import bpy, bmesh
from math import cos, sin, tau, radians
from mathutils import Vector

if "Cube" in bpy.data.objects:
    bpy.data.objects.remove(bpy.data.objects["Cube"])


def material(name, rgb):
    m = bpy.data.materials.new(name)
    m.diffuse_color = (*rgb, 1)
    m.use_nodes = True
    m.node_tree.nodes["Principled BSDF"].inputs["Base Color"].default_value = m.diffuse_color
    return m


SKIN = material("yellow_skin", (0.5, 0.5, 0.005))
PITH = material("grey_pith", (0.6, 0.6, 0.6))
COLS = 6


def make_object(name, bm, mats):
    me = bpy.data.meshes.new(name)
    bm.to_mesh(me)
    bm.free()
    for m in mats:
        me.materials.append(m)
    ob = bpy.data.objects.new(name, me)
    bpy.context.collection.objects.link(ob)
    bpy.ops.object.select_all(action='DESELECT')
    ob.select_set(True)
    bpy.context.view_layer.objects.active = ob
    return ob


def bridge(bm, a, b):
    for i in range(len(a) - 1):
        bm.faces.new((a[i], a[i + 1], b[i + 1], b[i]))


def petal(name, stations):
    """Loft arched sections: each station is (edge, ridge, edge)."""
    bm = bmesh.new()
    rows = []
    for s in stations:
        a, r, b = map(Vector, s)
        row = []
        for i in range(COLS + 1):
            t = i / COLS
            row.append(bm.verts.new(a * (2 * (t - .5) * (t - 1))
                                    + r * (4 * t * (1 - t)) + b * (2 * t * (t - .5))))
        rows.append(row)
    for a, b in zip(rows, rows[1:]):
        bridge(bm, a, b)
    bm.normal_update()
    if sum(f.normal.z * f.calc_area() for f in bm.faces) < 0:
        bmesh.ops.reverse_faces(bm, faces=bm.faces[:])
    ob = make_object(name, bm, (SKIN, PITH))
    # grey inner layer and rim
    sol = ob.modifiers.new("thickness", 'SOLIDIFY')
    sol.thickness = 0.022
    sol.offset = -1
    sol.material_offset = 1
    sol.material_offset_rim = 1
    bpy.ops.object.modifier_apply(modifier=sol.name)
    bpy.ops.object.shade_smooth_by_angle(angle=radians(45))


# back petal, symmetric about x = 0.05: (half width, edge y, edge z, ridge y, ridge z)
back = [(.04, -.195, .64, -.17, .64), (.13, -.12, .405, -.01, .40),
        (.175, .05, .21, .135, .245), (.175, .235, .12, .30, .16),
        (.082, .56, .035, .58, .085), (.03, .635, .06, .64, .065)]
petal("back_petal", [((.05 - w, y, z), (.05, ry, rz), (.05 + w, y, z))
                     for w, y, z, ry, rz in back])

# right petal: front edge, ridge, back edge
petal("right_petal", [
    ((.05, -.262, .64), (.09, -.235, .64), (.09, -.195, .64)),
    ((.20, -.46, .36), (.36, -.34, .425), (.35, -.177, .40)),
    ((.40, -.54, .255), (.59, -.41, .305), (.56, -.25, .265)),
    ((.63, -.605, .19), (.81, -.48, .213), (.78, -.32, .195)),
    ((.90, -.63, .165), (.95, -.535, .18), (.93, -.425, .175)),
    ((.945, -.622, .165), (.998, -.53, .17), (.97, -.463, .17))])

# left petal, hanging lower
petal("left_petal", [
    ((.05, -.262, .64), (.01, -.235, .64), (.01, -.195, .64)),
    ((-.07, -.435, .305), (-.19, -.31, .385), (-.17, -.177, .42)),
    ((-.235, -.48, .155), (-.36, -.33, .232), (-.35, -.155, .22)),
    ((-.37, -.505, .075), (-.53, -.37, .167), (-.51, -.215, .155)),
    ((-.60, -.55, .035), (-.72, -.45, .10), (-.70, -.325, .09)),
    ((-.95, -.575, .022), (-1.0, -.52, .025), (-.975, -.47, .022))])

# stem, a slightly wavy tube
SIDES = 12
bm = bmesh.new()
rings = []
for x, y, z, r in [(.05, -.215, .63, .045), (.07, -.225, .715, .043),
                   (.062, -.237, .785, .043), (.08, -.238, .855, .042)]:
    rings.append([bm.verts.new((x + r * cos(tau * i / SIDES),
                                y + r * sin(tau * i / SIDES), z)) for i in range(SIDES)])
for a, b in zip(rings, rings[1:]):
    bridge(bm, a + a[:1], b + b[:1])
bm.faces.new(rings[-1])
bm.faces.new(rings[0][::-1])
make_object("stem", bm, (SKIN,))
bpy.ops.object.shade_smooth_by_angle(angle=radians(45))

──────────────────────────────

● **Exercise requirements**: Produce a faithful copy of all the material above.

● **Exercise answer**:
import bpy, bmesh
from math import cos, sin, tau, radians
from mathutils import Vector

if "Cube" in bpy.data.objects:
    bpy.data.objects.remove(bpy.data.objects["Cube"])


def material(name, rgb):
    m = bpy.data.materials.new(name)
    m.diffuse_color = (*rgb, 1)
    m.use_nodes = True
    m.node_tree.nodes["Principled BSDF"].inputs["Base Color"].default_value = m.diffuse_color
    return m


SKIN = material("yellow_skin", (0.5, 0.5, 0.005))
PITH = material("grey_pith", (0.6, 0.6, 0.6))
COLS = 6


def make_object(name, bm, mats):
    me = bpy.data.meshes.new(name)
    bm.to_mesh(me)
    bm.free()
    for m in mats:
        me.materials.append(m)
    ob = bpy.data.objects.new(name, me)
    bpy.context.collection.objects.link(ob)
    bpy.ops.object.select_all(action='DESELECT')
    ob.select_set(True)
    bpy.context.view_layer.objects.active = ob
    return ob


def bridge(bm, a, b):
    for i in range(len(a) - 1):
        bm.faces.new((a[i], a[i + 1], b[i + 1], b[i]))


def petal(name, stations):
    """Loft arched sections: each station is (edge, ridge, edge)."""
    bm = bmesh.new()
    rows = []
    for s in stations:
        a, r, b = map(Vector, s)
        row = []
        for i in range(COLS + 1):
            t = i / COLS
            row.append(bm.verts.new(a * (2 * (t - .5) * (t - 1))
                                    + r * (4 * t * (1 - t)) + b * (2 * t * (t - .5))))
        rows.append(row)
    for a, b in zip(rows, rows[1:]):
        bridge(bm, a, b)
    bm.normal_update()
    if sum(f.normal.z * f.calc_area() for f in bm.faces) < 0:
        bmesh.ops.reverse_faces(bm, faces=bm.faces[:])
    ob = make_object(name, bm, (SKIN, PITH))
    # grey inner layer and rim
    sol = ob.modifiers.new("thickness", 'SOLIDIFY')
    sol.thickness = 0.022
    sol.offset = -1
    sol.material_offset = 1
    sol.material_offset_rim = 1
    bpy.ops.object.modifier_apply(modifier=sol.name)
    bpy.ops.object.shade_smooth_by_angle(angle=radians(45))


# back petal, symmetric about x = 0.05: (half width, edge y, edge z, ridge y, ridge z)
back = [(.04, -.195, .64, -.17, .64), (.13, -.12, .405, -.01, .40),
        (.175, .05, .21, .135, .245), (.175, .235, .12, .30, .16),
        (.082, .56, .035, .58, .085), (.03, .635, .06, .64, .065)]
petal("back_petal", [((.05 - w, y, z), (.05, ry, rz), (.05 + w, y, z))
                     for w, y, z, ry, rz in back])

# right petal: front edge, ridge, back edge
petal("right_petal", [
    ((.05, -.262, .64), (.09, -.235, .64), (.09, -.195, .64)),
    ((.20, -.46, .36), (.36, -.34, .425), (.35, -.177, .40)),
    ((.40, -.54, .255), (.59, -.41, .305), (.56, -.25, .265)),
    ((.63, -.605, .19), (.81, -.48, .213), (.78, -.32, .195)),
    ((.90, -.63, .165), (.95, -.535, .18), (.93, -.425, .175)),
    ((.945, -.622, .165), (.998, -.53, .17), (.97, -.463, .17))])

# left petal, hanging lower
petal("left_petal", [
    ((.05, -.262, .64), (.01, -.235, .64), (.01, -.195, .64)),
    ((-.07, -.435, .305), (-.19, -.31, .385), (-.17, -.177, .42)),
    ((-.235, -.48, .155), (-.36, -.33, .232), (-.35, -.155, .22)),
    ((-.37, -.505, .075), (-.53, -.37, .167), (-.51, -.215, .155)),
    ((-.60, -.55, .035), (-.72, -.45, .10), (-.70, -.325, .09)),
    ((-.95, -.575, .022), (-1.0, -.52, .025), (-.975, -.47, .022))])

# stem, a slightly wavy tube
SIDES = 12
bm = bmesh.new()
rings = []
for x, y, z, r in [(.05, -.215, .63, .045), (.07, -.225, .715, .043),
                   (.062, -.237, .785, .043), (.08, -.238, .855, .042)]:
    rings.append([bm.verts.new((x + r * cos(tau * i / SIDES),
                                y + r * sin(tau * i / SIDES), z)) for i in range(SIDES)])
for a, b in zip(rings, rings[1:]):
    bridge(bm, a + a[:1], b + b[:1])
bm.faces.new(rings[-1])
bm.faces.new(rings[0][::-1])
make_object("stem", bm, (SKIN,))
bpy.ops.object.shade_smooth_by_angle(angle=radians(45))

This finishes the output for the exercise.